Contact: Marjorie Cohn, NLG President, email@example.com; 619-374-6923
Heidi Boghosian, NLG Executive Director, firstname.lastname@example.org; 212-679-5100, x11
NATIONAL LAWYERS GUILD CALLS ON BOALT HALL TO DISMISS LAW PROFESSOR JOHN YOO, WHOSE TORTURE MEMOS LED TO COMMISSION OF WAR CRIMES
New York. In a memorandum written the same month George W. Bush invaded Iraq, Boalt Hall law professor John Yoo said the Department of Justice would construe US criminal laws not to apply to the President's detention and interrogation of enemy combatants.
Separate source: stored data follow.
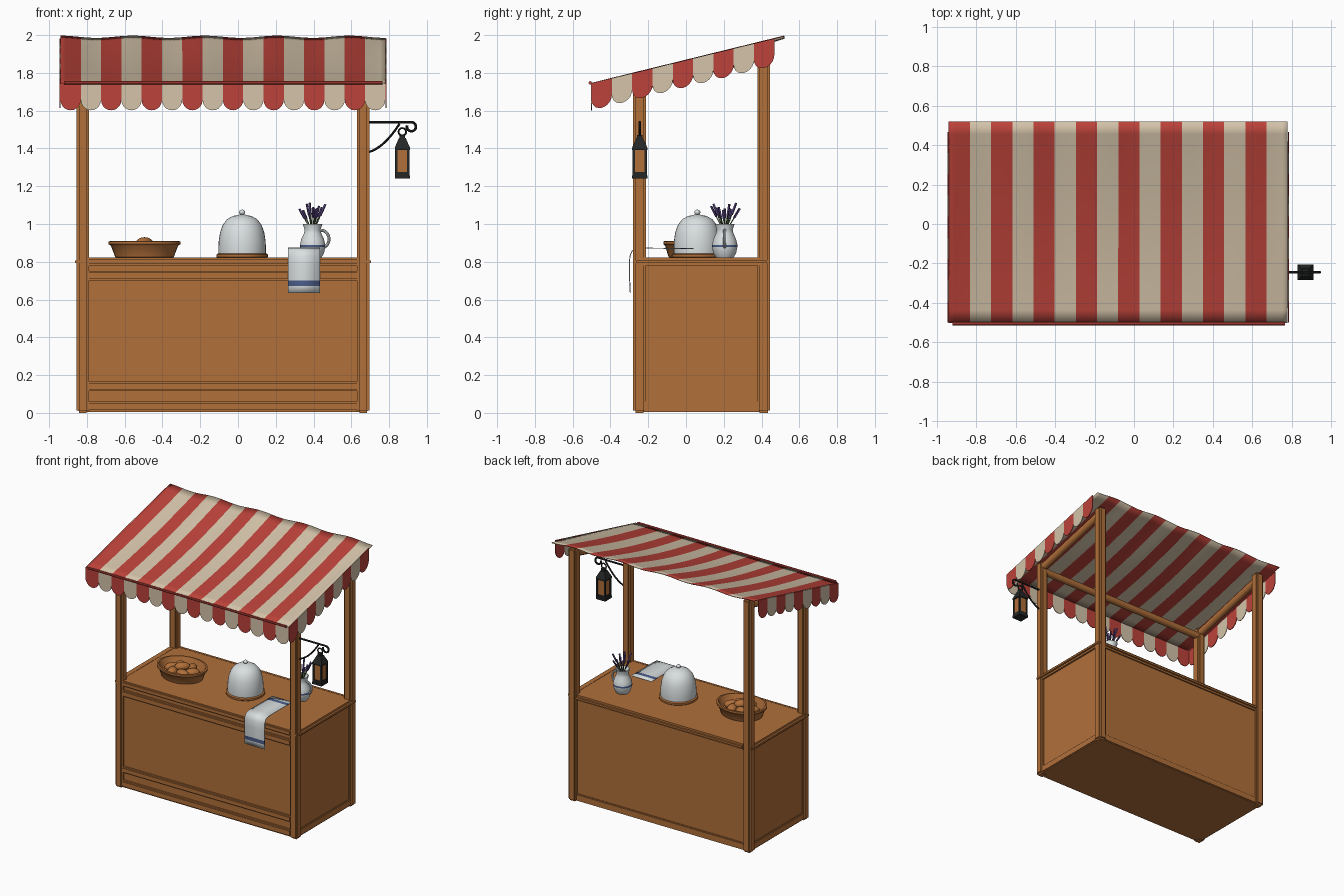
import bpy, bmesh, math, random
from mathutils import Vector

if "Cube" in bpy.data.objects:
    bpy.data.objects.remove(bpy.data.objects["Cube"])

random.seed(4)


def material(name, rgb):
    m = bpy.data.materials.new(name)
    m.diffuse_color = (*rgb, 1)
    m.use_nodes = True
    m.node_tree.nodes["Principled BSDF"].inputs["Base Color"].default_value = m.diffuse_color
    return m


WOOD = material("wood", (0.44, 0.16, 0.042))
RED = material("red_cloth", (0.50, 0.055, 0.042))
CREAM = material("cream_cloth", (0.66, 0.55, 0.40))
WHITE = material("white_ceramic", (0.70, 0.74, 0.75))
IRON = material("black_iron", (0.018, 0.02, 0.02))
BLUE = material("blue_stripe", (0.07, 0.11, 0.26))
PURPLE = material("lavender_purple", (0.10, 0.06, 0.22))
GREEN = material("stem_green", (0.07, 0.13, 0.045))


def mesh(name, verts, faces, mats, rule=None, angle=40):
    me = bpy.data.meshes.new(name)
    me.from_pydata([tuple(v) for v in verts], [], faces)
    for m in mats:
        me.materials.append(m)
    if rule:
        for p in me.polygons:
            p.material_index = rule(p)
    ob = bpy.data.objects.new(name, me)
    bpy.context.collection.objects.link(ob)
    if angle:
        smooth(ob, angle)
    return ob


def smooth(ob, angle=40):
    bpy.ops.object.select_all(action='DESELECT')
    ob.select_set(True)
    bpy.context.view_layer.objects.active = ob
    bpy.ops.object.shade_smooth_by_angle(angle=math.radians(angle))


def solidify(ob, t):
    mod = ob.modifiers.new("thickness", 'SOLIDIFY')
    mod.thickness, mod.offset = t, 0


def box(name, lo, hi, mat=WOOD, bevel=0.0, taper=1.0, segments=2):
    (x0, y0, z0), (x1, y1, z1) = lo, hi
    cx, cy = (x0 + x1) / 2, (y0 + y1) / 2
    v = [(x, y, z0) for x, y in ((x0, y0), (x1, y0), (x1, y1), (x0, y1))]
    v += [(cx + (x - cx) * taper, cy + (y - cy) * taper, z1) for x, y, _ in v]
    f = [(3, 2, 1, 0), (4, 5, 6, 7)] + [(i, (i + 1) % 4, (i + 1) % 4 + 4, i + 4) for i in range(4)]
    ob = mesh(name, v, f, [mat], angle=None)
    if bevel:
        bm = bmesh.new()
        bm.from_mesh(ob.data)
        bmesh.ops.bevel(bm, geom=bm.edges[:], offset=bevel, segments=segments, affect='EDGES')
        bm.to_mesh(ob.data)
        bm.free()
    smooth(ob)
    return ob


def lathe(name, centre, profile, mats, rule=None, sy=1.0, n=32):
    cx, cy = centre
    v = [(cx + r * math.cos(a), cy + sy * r * math.sin(a), z) for r, z in profile
         for a in (2 * math.pi * i / n for i in range(n))]
    f = [(k * n + i, k * n + (i + 1) % n, (k + 1) * n + (i + 1) % n, (k + 1) * n + i)
         for k in range(len(profile) - 1) for i in range(n)]
    f += [tuple(reversed(range(n))), tuple(range(len(v) - n, len(v)))]
    return mesh(name, v, f, mats, rule)


def tube(name, pts, radius, mat, sides=2):
    cu = bpy.data.curves.new(name, 'CURVE')
    cu.dimensions, cu.bevel_depth, cu.bevel_resolution, cu.use_fill_caps = '3D', radius, sides, True
    sp = cu.splines.new('POLY')
    sp.points.add(len(pts) - 1)
    for p, q in zip(sp.points, pts):
        p.co = (*q, 1)
    cu.materials.append(mat)
    ob = bpy.data.objects.new(name, cu)
    bpy.context.collection.objects.link(ob)
    bpy.ops.object.select_all(action='DESELECT')
    ob.select_set(True)
    bpy.context.view_layer.objects.active = ob
    bpy.ops.object.convert(target='MESH')
    smooth(bpy.context.object)


def ball(name, centre, size, mat, turn=0.0):
    bpy.ops.mesh.primitive_uv_sphere_add(segments=16, ring_count=10, location=centre, rotation=(0, 0, turn))
    ob = bpy.context.object
    ob.name, ob.scale = name, size
    ob.data.materials.append(mat)
    smooth(ob, 60)


# Counter body with posts at the corners
box("counter_body", (-0.835, -0.255, 0.005), (0.675, 0.42, 0.79))
box("counter_top", (-0.835, -0.26, 0.79), (0.675, 0.425, 0.82))
for side, x in (("left", -0.855), ("right", 0.63)):
    box(side + "_front_post", (x, -0.28, 0), (x + 0.065, -0.213, 1.77), bevel=0.012)
    box(side + "_back_post", (x, 0.378, 0), (x + 0.065, 0.445, 1.94), bevel=0.012)
    out = x - 0.008 if side == "left" else x + 0.008
    box(side + "_top_rail", (out, -0.275, 0.78), (out + 0.065, 0.44, 0.822), bevel=0.014)
    box(side + "_bottom_rail", (x + 0.01, -0.22, 0.005), (x + 0.055, 0.385, 0.06), bevel=0.006)
    # Sloping roof beam
    tube(side + "_roof_beam", [(x + 0.0325, -0.25, 1.73), (x + 0.0325, 0.41, 1.895)], 0.027, WOOD, 3)
tube("front_roof_beam", [(-0.82, -0.246, 1.71), (0.66, -0.246, 1.71)], 0.027, WOOD, 3)

# Horizontal rails along the counter
for name, z0, z1 in (("front_top_rail", 0.778, 0.822), ("front_upper_rail", 0.70, 0.752),
                     ("front_lower_rail", 0.115, 0.165), ("front_bottom_rail", 0.005, 0.06)):
    box(name, (-0.80, -0.275, z0), (0.64, -0.24, z1), bevel=0.01)
box("back_top_rail", (-0.80, 0.40, 0.78), (0.64, 0.445, 0.822), bevel=0.014)
box("back_bottom_rail", (-0.80, 0.40, 0.005), (0.64, 0.43, 0.06), bevel=0.006)

# Striped canopy: gently sagging sheet with a rippled back edge
X0, X1, Y0, Y1, W = -0.94, 0.78, -0.50, 0.52, 0.1075
NX, NY = 64, 16


def roof_z(y):
    return 1.745 + 0.245 * (y - Y0)


def sheet(i, j):
    u, v = i / NX, j / NY
    y = Y0 + (Y1 - Y0) * v
    ripple = 0.006 * v * (math.cos(u * 9 * math.pi) - 1)
    sag = 0.025 * math.sin(math.pi * v) * math.sin(math.pi * u) ** 0.5 if 0 < i < NX else 0
    return (X0 + (X1 - X0) * u, y, roof_z(y) + ripple - sag)


canopy = mesh("canopy", [sheet(i, j) for j in range(NY + 1) for i in range(NX + 1)],
              [(j * (NX + 1) + i, j * (NX + 1) + i + 1, (j + 1) * (NX + 1) + i + 1, (j + 1) * (NX + 1) + i)
               for j in range(NY) for i in range(NX)],
              [RED, CREAM], lambda p: int((p.center.x - X0) / W) % 2)
solidify(canopy, 0.005)


# Scalloped valances
def valance(name, start, step, count):
    start, step = Vector(start), Vector(step)
    outline = [(0, 0)] + [(0.5 - 0.5 * math.cos(a), -0.088 - 0.055 * math.sin(a))
                          for a in (math.pi * k / 10 for k in range(11))] + [(1, 0)]
    v = [start + step * (i + s) + Vector((0, 0, d)) for i in range(count) for s, d in outline]
    n = len(outline)
    ob = mesh(name, v, [tuple(range(i * n, i * n + n)) for i in range(count)], [RED, CREAM],
              lambda p: p.index % 2, None)
    solidify(ob, 0.005)


valance("front_valance", (X0, Y0, 1.745), (W, 0, 0), 16)
for side, x in (("left", X0 - 0.003), ("right", X1 + 0.003)):
    valance(side + "_valance", (x, Y0, 1.745), (0, W, 0.245 * W), 9)
tube("canopy_roll", [(-0.92, -0.507, 1.747), (0.765, -0.507, 1.747)], 0.009, RED)

# Oval bread basket
BX, BY = -0.495, 0.03
lathe("basket", (BX, BY), [(0.145, 0.82), (0.155, 0.825), (0.178, 0.885), (0.19, 0.893), (0.19, 0.908),
                           (0.176, 0.91), (0.165, 0.885), (0.145, 0.845)], [WOOD], sy=0.79)
for k in range(7):
    a = k * math.pi / 3
    r = 0 if k == 6 else 0.085
    ball("bread_roll_%d" % (k + 1), (BX + r * math.cos(a), BY + 0.75 * r * math.sin(a), 0.875 + 0.025 * (k == 6)),
         (0.055, 0.035, 0.03), WOOD, a + 0.8)

# Cake stand and dome
CX, CY = 0.022, 0.06
lathe("cake_board", (CX, CY), [(0.13, 0.82), (0.136, 0.825), (0.136, 0.838), (0.13, 0.843)], [WOOD])
lathe("cake_dome", (CX, CY), [(0.125, 0.843), (0.126, 0.87), (0.124, 0.91), (0.117, 0.955), (0.103, 0.995),
                              (0.08, 1.025), (0.05, 1.042), (0.012, 1.05)], [WHITE])
ball("dome_knob", (CX, CY, 1.062), (0.016, 0.016, 0.014), WHITE)

# Jug with blue band, handle and lavender
JX, JY = 0.395, 0.205
lathe("jug", (JX, JY), [(0.045, 0.82), (0.06, 0.845), (0.067, 0.878), (0.067, 0.89), (0.06, 0.92), (0.046, 0.95),
                        (0.042, 0.97), (0.052, 1.0), (0.046, 1.0), (0.036, 0.97)],
      [WHITE, BLUE], lambda p: int(0.88 < p.center.z < 0.888))
tube("jug_handle", [(JX + 0.045 + 0.042 * math.sin(a), JY, 0.92 + 0.047 * math.cos(a))
                    for a in (math.pi * k / 10 for k in range(11))], 0.008, WHITE)
for k in range(12):
    a, r = k * 2.4, 0.085 * math.sqrt((k + 0.5) / 12)
    low = Vector((JX, JY, 0.95))
    top = Vector((JX + r * math.cos(a), JY + r * math.sin(a), random.uniform(1.07, 1.115)))
    tube("lavender_stem_%d" % (k + 1), [low, low.lerp(top, 0.75)], 0.003, GREEN, 0)
    tube("lavender_flower_%d" % (k + 1), [low.lerp(top, 0.62), top], 0.0065, PURPLE, 0)

# Towel draped over the front edge
path = [(-0.295, 0.635), (-0.297, 0.672), (-0.298, 0.70), (-0.30, 0.78), (-0.297, 0.83), (-0.285, 0.858),
        (-0.262, 0.87), (-0.22, 0.872), (-0.03, 0.871), (0.0, 0.871), (0.04, 0.87)]
towel = mesh("towel", [(x, y, z) for y, z in path for x in (0.265, 0.435)],
             [(2 * i, 2 * i + 1, 2 * i + 3, 2 * i + 2) for i in range(len(path) - 1)],
             [WHITE, BLUE], lambda p: int(p.index in (1, 8)))
solidify(towel, 0.005)

# Lantern bracket
LX, LY = 0.87, -0.245
curl = [(0.918 + 0.024 * math.sin(a), LY, 1.515 + 0.024 * math.cos(a))
        for a in (1.6 * math.pi * k / 14 for k in range(15))]
tube("bracket_arm", [(0.69, LY, 1.539)] + curl, 0.007, IRON)
tube("bracket_brace", [(0.69 + 0.165 * t, LY, 1.38 + 0.045 * t + 0.105 * t * t) for t in (k / 8 for k in range(9))],
     0.006, IRON)
tube("lantern_ring", [(LX + 0.02 * math.sin(a), LY, 1.488 + 0.02 * math.cos(a))
                      for a in (2 * math.pi * k / 16 for k in range(17))], 0.005, IRON)

# Lantern
h = 0.04
box("lantern_base", (LX - h, LY - h, 1.24), (LX + h, LY + h, 1.258), IRON)
box("lantern_glass", (LX - 0.031, LY - 0.031, 1.255), (LX + 0.031, LY + 0.031, 1.40), WOOD)
for sx in (-1, 1):
    for sy in (-1, 1):
        x, y = LX + sx * 0.032, LY + sy * 0.032
        box("lantern_corner", (x - 0.006, y - 0.006, 1.25), (x + 0.006, y + 0.006, 1.405), IRON)
box("lantern_lower_frame", (LX - 0.036, LY - 0.036, 1.258), (LX + 0.036, LY + 0.036, 1.275), IRON)
box("lantern_eave", (LX - h, LY - h, 1.392), (LX + h, LY + h, 1.405), IRON)
box("lantern_roof", (LX - h, LY - h, 1.405), (LX + h, LY + h, 1.455), IRON, taper=0.45)
box("lantern_cap", (LX - 0.014, LY - 0.014, 1.455), (LX + 0.014, LY + 0.014, 1.472), IRON)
According to Yoo, the federal statutes against torture, assault, maiming and stalking do not apply to the military in the conduct of the war.
The federal maiming statute, for example, makes it a crime for someone "with the intent to torture, maim, or disfigure" to "cut, bite, or slit the nose, ear or lip, or cut out or disable the tongue, or put out or destroy an eye, or cut off or disable a limb or any member of another person." It further prohibits individuals from "throwing or pouring upon another person any scalding water, corrosive acid, or caustic substance" with like intent.
Yoo also narrowed the definition of torture so the victim must experience intense pain or suffering equivalent to pain associated with serious physical injury so severe that death, organ failure or permanent damage resulting in loss of significant body functions will likely result; Yoo's definition contravenes the definition in the Convention Against Torture, a treaty the US has ratified which is thus part of the US law under the Constitution's Supremacy Clause. Yoo said self-defense or necessity could be used as a defense to war crimes prosecutions for torture, notwithstanding the Torture Convention's absolute prohibition against torture in all circumstances, even in wartime. This memo and another Yoo wrote with Jay Bybee in August 2002 provided the basis for the Administration's torture of prisoners.
"John Yoo's complicity in establishing the policy that led to the torture of prisoners constitutes a war crime under the US War Crimes Act," said National Lawyers Guild President Marjorie Cohn.
Congress should repeal the provision of the Military Commissions Act that would give Yoo immunity from prosecution for torture committed from September 11, 2001 to December 30, 2005. John Yoo should be disbarred and he should not be retained as a professor of law at one of the country's premier law schools. John Yoo should be dismissed from Boalt Hall and tried as a war criminal.
The National Lawyers Guild was founded in 1937 as an alternative to the American Bar Association, which did not admit people of color, the National Lawyers Guild is the oldest and largest public interest/human rights bar organization in the United States. Its headquarters are in New York and it has chapters in every state.